She was the Maine state director for Donald J. Trump for President 2016 and founder and executive director of Free Our Internet, which a nonprofit whose stated mission is to “educate citizens about the secret war the tech-left has been waging on the citizens of the internet for almost 20 years … and giving them the tools and resources to finally fight back.”
She said she is also a certified Olympic weightlifting coach.
McNally said there are several big challenges facing Scarborough; one is the budget, which everyone talks about, while the other is bullying. She said Scarborough schools have a significant bullying issue that is “swept under the rug” and that only “lip service” is paid to the problem.
She said her daughter was bullied in the seventh grade and when McNally complained it was her daughter who was removed from the class, not the boy who bullied her.
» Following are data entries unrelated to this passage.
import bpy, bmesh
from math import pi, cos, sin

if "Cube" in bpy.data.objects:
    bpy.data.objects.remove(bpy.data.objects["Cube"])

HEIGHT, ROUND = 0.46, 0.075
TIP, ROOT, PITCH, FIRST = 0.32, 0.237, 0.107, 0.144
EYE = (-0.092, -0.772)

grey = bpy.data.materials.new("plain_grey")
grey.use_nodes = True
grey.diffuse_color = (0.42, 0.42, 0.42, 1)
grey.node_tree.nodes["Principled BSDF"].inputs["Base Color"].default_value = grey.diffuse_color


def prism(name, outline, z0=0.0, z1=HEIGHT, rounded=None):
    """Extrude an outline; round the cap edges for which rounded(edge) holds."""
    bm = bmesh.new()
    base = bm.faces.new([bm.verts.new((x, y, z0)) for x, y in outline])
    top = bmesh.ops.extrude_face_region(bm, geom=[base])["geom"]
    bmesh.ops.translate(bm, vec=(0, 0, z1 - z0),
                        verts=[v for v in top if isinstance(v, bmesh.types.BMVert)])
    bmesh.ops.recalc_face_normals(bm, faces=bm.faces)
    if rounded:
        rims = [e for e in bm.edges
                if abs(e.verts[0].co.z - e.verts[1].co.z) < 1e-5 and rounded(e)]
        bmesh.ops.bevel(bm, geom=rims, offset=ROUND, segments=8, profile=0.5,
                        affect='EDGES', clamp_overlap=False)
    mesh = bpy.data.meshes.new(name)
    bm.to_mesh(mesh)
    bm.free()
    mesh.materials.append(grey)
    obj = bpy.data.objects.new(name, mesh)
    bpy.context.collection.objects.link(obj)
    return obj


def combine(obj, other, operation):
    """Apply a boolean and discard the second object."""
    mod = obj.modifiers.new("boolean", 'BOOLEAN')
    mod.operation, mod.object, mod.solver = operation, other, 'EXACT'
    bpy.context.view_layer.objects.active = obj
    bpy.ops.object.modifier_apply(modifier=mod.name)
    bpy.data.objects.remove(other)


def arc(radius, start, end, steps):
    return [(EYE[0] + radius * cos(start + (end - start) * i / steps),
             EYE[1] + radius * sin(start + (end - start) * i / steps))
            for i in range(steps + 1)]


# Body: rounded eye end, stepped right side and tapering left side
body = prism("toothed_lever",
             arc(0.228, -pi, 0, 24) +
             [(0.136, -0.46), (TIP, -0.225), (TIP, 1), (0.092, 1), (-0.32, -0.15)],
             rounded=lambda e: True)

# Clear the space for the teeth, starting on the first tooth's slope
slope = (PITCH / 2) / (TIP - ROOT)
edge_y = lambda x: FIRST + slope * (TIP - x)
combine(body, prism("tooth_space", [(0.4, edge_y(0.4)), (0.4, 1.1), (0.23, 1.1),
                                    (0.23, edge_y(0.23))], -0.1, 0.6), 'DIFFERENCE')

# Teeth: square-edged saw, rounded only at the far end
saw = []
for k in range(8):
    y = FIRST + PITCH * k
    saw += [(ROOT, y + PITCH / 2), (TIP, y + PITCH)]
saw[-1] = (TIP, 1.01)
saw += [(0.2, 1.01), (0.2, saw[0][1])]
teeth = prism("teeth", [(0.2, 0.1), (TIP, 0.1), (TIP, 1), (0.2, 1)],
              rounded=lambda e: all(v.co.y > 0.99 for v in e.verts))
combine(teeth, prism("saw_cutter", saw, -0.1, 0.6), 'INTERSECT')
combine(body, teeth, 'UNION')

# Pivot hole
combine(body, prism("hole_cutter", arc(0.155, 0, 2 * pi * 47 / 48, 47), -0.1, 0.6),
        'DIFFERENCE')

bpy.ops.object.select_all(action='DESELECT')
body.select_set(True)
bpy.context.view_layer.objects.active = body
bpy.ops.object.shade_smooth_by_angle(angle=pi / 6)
She said the same thing happened again in the eighth grade, and that her son, who has special needs, has also been bullied.
She also said there is a lack of communication between teachers and school social workers, which makes it difficult for students with disabilities to get the services they need.
“My goal is to be an advocate for parents that are having issues at the schools and to help them navigate the system,” McNally said. “I want to be the person they can go to get help.”
McNally said there are items in the School Department budget that are not necessary that make people wonder what else the schools are spending money on that is not necessary. She cited the laptop computer program as an example and said it should be treated like the school lunch program – provided only to students who need it. She said most children already have their own computers and don’t need one provided by the schools.
“We don’t need to have every new or fancy product out there,” McNally said. “… Let’s stick to learning. We don’t have to fancy it up every year. Maybe when we get the taxes under control, then maybe we can make a case for it.”